Your goal ▸ Where in the listing does the string "bmesh" appear? Copy every line that holds it.

Given data ▸

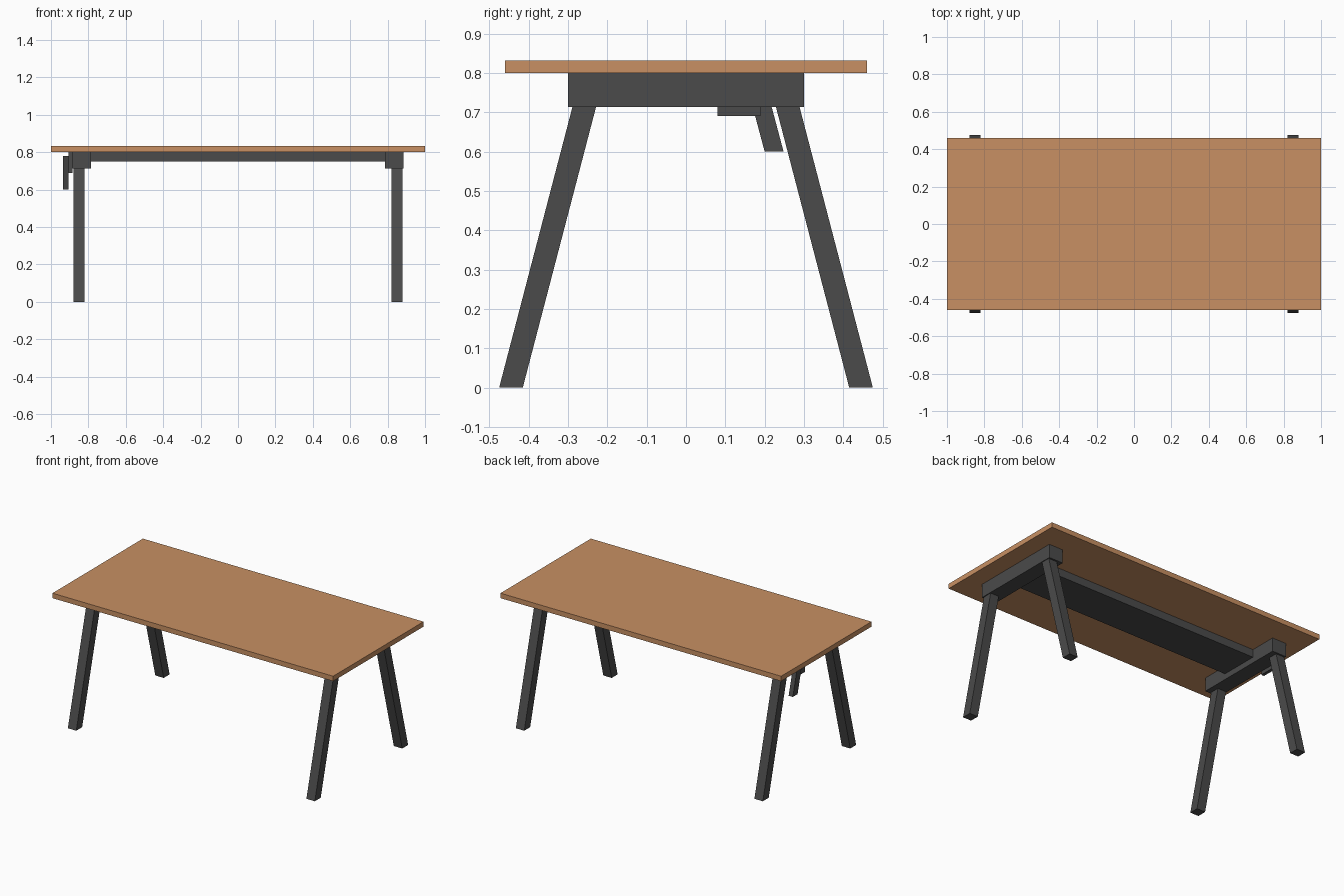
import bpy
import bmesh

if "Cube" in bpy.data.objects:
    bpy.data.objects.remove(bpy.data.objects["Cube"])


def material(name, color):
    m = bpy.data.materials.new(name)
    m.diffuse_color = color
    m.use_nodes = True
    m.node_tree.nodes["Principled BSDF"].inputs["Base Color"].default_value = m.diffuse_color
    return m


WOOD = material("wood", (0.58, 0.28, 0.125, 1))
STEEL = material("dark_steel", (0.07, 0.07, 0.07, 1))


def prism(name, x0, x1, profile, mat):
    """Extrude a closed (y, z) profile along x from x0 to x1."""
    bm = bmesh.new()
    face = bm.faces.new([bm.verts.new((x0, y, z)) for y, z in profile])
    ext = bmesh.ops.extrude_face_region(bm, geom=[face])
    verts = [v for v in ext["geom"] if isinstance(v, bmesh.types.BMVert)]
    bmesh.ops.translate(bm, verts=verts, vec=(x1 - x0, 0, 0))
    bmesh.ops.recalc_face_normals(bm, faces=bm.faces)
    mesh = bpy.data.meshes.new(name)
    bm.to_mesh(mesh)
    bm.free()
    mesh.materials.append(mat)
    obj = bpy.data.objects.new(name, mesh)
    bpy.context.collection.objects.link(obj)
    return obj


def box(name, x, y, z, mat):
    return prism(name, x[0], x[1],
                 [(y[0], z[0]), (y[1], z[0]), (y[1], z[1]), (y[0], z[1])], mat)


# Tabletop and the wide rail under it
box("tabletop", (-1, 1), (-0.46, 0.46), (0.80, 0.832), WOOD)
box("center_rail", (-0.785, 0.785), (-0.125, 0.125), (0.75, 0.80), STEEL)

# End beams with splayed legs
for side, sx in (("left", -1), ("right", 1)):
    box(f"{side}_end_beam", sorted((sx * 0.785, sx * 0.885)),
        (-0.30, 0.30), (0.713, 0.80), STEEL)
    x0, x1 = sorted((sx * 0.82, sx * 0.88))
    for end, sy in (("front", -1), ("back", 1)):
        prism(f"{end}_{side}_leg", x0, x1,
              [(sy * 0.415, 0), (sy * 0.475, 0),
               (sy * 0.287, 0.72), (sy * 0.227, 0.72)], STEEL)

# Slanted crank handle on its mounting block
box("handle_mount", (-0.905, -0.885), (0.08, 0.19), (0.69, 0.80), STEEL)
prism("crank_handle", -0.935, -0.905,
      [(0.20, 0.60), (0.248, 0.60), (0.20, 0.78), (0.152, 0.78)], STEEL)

Finished task ▸
import bmesh
    bm = bmesh.new()
    ext = bmesh.ops.extrude_face_region(bm, geom=[face])
    verts = [v for v in ext["geom"] if isinstance(v, bmesh.types.BMVert)]
    bmesh.ops.translate(bm, verts=verts, vec=(x1 - x0, 0, 0))
    bmesh.ops.recalc_face_normals(bm, faces=bm.faces)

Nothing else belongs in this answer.